But if you were following MadagascarTweet you would already know all this.
Lova Rakotomalala is spreading the news of the tumultuous Indian Ocean island, all the way from West Lafayette, Indiana. He is getting Twitter feeds from a network of friends in Madagascar and then translating them into English and putting them back out on Twitter, often with pictures.
“It used to be that if you googled Madagascar, all you would get is material on the movie,” said Rakotomalala. “But now with all the news, that is changing. You can find a lot more information about the country. It’s great that people are learning more about Madagascar.”
Rakotomalala, 31, has a PhD in biology and is doing research at Purdue University. He is gaining a lot of attention for his work in the new media to spread the news on Madagascar. He has a blog about Madagascar. He also contributes to Global Voices.
“The twittering is very recent. I learned about it when I went to a conference on new media. I did not use it very much. But when things started to happen in Madagascar in August, I wanted to know what was going on. I did an outreach online workshop on twittering to my friends. Now they are sending me short bits of information. The motivation is to give an accurate picture of what is going on.”
Rakotomalala is pleased to spread the news coming out of his native Madagascar, which he hasn't been back to since 2001, but he is not optimistic about the developments.

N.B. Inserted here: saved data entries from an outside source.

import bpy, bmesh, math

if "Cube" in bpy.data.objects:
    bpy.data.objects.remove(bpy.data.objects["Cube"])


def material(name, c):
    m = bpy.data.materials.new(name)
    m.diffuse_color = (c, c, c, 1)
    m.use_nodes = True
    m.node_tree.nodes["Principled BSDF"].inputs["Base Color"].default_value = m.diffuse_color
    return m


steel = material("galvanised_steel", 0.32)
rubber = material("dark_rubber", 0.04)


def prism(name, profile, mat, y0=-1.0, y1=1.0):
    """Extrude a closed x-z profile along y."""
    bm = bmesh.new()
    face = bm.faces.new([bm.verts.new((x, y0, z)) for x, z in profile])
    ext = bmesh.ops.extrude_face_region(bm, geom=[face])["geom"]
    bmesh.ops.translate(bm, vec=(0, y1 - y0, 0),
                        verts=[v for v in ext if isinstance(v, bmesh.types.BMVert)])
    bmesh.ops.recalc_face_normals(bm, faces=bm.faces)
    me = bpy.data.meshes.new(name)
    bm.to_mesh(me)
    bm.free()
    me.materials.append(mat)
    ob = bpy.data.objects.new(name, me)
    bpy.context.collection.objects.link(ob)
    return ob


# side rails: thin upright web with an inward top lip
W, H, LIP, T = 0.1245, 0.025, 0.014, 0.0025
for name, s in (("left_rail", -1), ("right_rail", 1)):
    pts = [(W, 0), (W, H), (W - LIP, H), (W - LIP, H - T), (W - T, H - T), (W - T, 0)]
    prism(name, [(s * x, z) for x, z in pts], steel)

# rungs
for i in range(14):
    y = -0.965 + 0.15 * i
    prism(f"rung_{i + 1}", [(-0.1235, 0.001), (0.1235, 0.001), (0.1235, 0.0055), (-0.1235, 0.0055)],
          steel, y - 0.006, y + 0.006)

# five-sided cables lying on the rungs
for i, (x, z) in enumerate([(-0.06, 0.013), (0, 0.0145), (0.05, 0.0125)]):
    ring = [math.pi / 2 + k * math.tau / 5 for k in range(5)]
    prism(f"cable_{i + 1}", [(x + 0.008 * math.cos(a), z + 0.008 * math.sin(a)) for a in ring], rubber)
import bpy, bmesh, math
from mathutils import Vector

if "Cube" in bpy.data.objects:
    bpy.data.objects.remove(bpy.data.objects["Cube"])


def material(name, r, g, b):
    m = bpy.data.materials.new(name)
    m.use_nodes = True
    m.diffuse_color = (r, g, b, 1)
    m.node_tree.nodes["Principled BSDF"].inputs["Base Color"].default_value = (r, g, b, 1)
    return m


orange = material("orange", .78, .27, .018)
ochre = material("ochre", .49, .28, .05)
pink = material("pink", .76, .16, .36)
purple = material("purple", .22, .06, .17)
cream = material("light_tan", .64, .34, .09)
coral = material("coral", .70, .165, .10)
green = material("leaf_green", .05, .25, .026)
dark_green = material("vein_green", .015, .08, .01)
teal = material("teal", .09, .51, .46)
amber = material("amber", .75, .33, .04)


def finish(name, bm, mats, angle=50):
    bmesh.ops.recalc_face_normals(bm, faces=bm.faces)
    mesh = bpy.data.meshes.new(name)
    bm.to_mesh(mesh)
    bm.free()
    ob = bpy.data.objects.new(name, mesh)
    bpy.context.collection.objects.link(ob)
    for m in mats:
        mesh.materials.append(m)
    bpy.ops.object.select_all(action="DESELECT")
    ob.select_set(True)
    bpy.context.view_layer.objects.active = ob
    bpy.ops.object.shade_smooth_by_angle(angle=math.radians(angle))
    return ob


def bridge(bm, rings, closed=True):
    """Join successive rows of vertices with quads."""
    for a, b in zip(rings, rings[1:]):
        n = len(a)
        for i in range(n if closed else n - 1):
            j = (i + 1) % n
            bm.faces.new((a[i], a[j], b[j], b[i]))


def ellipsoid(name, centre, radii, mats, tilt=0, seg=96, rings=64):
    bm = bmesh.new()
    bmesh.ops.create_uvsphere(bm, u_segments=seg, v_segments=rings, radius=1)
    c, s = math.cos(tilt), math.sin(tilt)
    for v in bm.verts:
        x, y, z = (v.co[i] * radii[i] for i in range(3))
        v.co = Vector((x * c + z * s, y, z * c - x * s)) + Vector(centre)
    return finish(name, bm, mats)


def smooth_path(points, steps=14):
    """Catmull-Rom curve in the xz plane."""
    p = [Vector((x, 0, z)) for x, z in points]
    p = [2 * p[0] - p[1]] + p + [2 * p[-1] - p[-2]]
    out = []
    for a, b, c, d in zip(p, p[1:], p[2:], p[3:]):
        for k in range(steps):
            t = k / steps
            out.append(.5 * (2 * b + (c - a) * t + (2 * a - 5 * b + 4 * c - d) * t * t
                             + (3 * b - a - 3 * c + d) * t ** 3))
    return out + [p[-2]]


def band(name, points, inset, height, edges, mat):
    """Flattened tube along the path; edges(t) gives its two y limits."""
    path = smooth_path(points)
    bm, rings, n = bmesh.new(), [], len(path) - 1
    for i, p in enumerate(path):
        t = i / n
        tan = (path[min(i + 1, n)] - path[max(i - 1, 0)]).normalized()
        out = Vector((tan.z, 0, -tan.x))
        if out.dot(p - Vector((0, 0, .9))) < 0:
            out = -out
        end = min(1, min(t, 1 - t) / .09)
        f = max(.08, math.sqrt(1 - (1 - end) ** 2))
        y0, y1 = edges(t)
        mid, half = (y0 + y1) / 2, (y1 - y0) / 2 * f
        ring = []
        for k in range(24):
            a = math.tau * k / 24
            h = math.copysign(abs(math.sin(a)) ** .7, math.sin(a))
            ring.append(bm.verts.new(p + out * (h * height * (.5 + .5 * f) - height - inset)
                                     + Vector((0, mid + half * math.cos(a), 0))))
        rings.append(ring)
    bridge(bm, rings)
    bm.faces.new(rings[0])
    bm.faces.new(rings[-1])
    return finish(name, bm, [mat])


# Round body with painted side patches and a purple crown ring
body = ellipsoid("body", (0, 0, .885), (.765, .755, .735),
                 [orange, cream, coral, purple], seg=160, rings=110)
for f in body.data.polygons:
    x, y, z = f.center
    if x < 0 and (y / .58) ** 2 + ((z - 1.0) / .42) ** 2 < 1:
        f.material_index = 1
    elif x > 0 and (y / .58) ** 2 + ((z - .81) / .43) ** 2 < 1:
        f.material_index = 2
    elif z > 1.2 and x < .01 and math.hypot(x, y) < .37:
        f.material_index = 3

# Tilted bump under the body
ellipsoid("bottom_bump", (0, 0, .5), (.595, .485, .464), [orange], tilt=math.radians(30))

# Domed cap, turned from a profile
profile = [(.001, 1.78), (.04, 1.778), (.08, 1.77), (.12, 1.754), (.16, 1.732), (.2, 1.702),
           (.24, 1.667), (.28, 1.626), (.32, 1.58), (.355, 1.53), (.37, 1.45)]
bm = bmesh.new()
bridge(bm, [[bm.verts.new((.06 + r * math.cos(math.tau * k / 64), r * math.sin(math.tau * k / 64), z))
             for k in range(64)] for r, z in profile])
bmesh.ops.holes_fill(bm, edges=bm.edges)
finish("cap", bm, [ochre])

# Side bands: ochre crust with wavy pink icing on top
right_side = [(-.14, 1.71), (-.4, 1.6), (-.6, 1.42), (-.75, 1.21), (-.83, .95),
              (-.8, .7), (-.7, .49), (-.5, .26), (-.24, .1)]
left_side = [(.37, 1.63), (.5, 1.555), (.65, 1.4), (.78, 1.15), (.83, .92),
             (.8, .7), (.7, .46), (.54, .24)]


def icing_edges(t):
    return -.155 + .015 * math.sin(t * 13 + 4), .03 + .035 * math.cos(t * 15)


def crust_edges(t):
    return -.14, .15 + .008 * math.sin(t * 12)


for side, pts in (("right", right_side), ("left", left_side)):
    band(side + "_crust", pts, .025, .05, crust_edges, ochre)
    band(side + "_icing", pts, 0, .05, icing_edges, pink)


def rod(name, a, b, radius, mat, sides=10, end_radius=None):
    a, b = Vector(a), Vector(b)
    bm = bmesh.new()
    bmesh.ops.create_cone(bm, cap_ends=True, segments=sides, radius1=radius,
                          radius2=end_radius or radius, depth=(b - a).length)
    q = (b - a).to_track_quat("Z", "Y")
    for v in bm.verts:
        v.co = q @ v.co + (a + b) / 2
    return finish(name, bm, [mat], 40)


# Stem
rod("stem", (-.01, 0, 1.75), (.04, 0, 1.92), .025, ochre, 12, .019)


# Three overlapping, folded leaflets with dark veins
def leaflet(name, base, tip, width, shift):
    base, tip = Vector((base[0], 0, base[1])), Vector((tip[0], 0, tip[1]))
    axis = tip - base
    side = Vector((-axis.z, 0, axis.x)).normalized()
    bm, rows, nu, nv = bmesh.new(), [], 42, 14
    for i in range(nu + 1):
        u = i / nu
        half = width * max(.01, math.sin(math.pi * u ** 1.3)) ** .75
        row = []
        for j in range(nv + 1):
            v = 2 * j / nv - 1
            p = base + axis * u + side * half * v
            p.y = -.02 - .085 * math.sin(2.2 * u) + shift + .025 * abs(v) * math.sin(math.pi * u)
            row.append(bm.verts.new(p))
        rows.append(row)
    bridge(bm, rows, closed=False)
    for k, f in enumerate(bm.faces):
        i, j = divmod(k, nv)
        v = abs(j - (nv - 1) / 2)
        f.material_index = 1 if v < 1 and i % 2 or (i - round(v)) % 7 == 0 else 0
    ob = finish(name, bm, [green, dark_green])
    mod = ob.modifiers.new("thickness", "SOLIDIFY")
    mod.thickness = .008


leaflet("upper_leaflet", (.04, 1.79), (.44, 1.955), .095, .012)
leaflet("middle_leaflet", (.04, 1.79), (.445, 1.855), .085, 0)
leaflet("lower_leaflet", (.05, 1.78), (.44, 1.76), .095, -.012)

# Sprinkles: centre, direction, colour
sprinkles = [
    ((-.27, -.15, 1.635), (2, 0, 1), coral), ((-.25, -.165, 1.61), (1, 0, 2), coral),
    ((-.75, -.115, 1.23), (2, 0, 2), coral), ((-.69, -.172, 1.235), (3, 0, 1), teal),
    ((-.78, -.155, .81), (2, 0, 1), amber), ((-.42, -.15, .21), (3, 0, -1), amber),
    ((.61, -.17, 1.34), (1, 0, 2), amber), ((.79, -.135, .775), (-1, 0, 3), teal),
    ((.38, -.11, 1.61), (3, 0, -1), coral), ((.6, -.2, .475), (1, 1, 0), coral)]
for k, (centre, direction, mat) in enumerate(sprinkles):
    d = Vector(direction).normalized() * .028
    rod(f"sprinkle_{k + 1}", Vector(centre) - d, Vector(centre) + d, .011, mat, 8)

“People report a feeling of helplessness. Daily life is being disrupted. People report there is division in the army. The army is torn between the two leaders and that could lead to prolonged instability,” he said.
“Events today. Reports of rockets being fired by the army, it looks like that is from some hardcore people in the army, but not be everyone in the army. Unfortunately the army appears to remain divided,” he said.
Rakotomalala said he is sticking to his mission of getting the news out about Madagascar without taking sides in the ongoing political battle.
“The grievances voice by Rajoelina may be warranted. But people say the way he’s trying to fix it is unacceptable. He took the country hostage. It was not done in a democratic way,” he said.
He said lots of Malagasies believe that Rajoelina is being backed by France, which objects to Ravalomanana’s policies that reduced French hegemony in Madagascar.
“I can say that my relatives back in Madagascar — my aunties and my cousins — are like many other people. They are trying to focus on returning to normal everyday life,” he said.
Rakotomalala said he reads as many of Madagascar’s newspapers as he can find online. “I have to read them all because they all have different biases and I have to see what they are saying and then figure out what is really going on,” he said.
“Both sides — Ravalomanana and Rajoelina — are very powerful in the media,” said Rakotomalala. They have radio stations and tv stations and as a result there is a media war in Madagascar that is very intense. It is tough for journalists. Reporters Without Borders issued a report that said the status of journalists is very difficult now in Madagascar. Some have been attacked.”
But he is quick to deny that he is working as a journalist. “I am not a journalist, no, no. I am just gathering stories from other new media users and getting them out to a wider audience. I am getting opinions and reports on events from ordinary people. I like it when they send photos to verify events. But we are not real journalists. We are not doing investigations or fact-finding. We are complementary to journalism.”